Action item
Once you find the line containing "f.material_index = 1", please retype it and every line after it to the end of the entries, exactly and with nothing added.

Plain-text document sources:
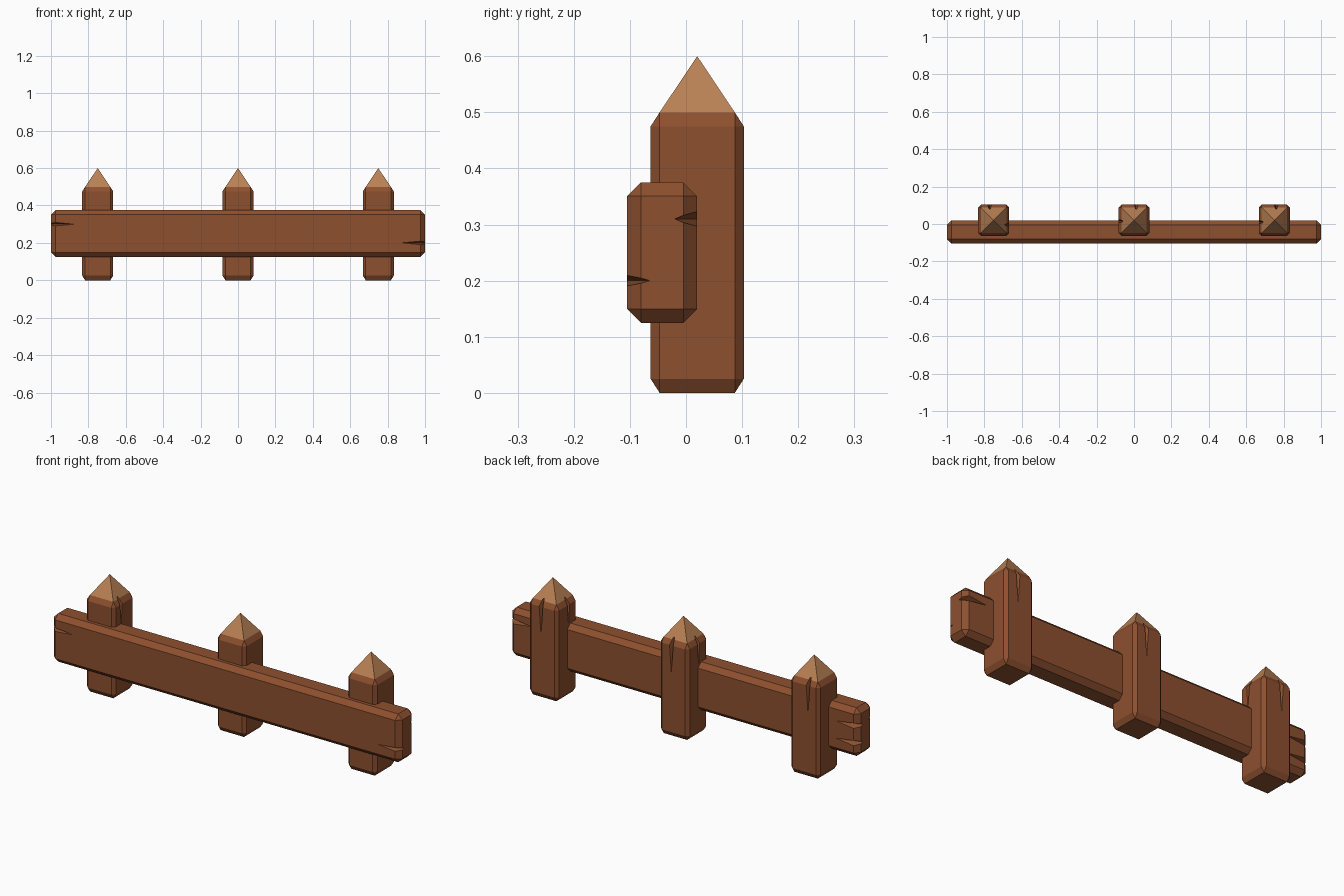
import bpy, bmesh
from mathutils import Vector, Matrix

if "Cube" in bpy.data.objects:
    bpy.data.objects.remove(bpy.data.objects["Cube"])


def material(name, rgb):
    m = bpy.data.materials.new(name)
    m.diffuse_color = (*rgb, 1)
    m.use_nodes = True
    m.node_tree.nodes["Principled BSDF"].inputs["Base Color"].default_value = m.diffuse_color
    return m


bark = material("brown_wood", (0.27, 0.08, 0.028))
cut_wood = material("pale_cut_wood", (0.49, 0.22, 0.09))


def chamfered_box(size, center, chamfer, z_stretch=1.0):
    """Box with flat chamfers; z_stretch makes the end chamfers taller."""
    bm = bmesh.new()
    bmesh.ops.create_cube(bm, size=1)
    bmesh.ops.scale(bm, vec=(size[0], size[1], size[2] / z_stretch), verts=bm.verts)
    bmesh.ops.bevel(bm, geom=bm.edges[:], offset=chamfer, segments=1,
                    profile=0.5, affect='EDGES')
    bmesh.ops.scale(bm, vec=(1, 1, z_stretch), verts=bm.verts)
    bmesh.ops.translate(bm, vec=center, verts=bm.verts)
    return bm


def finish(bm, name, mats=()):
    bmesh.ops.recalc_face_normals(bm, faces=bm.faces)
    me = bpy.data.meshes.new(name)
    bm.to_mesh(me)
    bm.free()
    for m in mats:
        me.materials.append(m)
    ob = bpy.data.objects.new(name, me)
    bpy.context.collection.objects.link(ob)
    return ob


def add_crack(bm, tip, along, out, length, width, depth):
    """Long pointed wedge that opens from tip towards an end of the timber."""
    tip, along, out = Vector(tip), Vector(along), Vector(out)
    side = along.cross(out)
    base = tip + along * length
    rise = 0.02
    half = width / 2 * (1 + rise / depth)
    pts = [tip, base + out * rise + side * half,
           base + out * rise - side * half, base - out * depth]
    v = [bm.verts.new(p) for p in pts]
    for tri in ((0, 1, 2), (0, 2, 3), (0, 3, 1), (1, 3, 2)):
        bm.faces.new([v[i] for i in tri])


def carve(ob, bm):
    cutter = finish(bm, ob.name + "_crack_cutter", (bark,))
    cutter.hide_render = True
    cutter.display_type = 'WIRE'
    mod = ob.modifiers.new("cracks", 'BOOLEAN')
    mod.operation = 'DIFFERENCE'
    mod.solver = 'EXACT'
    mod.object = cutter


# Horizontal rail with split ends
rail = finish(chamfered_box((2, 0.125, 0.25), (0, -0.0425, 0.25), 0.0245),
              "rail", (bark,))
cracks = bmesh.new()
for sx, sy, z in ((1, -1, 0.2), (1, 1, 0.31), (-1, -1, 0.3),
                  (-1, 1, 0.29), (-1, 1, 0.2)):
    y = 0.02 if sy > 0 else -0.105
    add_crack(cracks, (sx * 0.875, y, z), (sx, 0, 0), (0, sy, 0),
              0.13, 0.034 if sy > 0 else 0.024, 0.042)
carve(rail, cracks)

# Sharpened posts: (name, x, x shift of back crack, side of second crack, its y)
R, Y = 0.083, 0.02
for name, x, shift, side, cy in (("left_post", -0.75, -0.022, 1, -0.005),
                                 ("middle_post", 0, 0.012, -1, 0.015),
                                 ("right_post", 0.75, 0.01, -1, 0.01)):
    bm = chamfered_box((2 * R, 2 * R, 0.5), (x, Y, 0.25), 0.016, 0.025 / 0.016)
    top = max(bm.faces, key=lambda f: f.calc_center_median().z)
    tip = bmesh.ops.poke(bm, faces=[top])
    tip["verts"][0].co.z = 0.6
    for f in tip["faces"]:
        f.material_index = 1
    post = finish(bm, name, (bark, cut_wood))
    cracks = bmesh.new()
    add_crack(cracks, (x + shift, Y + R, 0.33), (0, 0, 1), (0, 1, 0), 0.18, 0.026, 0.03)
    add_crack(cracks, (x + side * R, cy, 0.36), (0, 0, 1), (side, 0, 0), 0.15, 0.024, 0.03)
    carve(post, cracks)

Output below
        f.material_index = 1
    post = finish(bm, name, (bark, cut_wood))
    cracks = bmesh.new()
    add_crack(cracks, (x + shift, Y + R, 0.33), (0, 0, 1), (0, 1, 0), 0.18, 0.026, 0.03)
    add_crack(cracks, (x + side * R, cy, 0.36), (0, 0, 1), (side, 0, 0), 0.15, 0.024, 0.03)
    carve(post, cracks)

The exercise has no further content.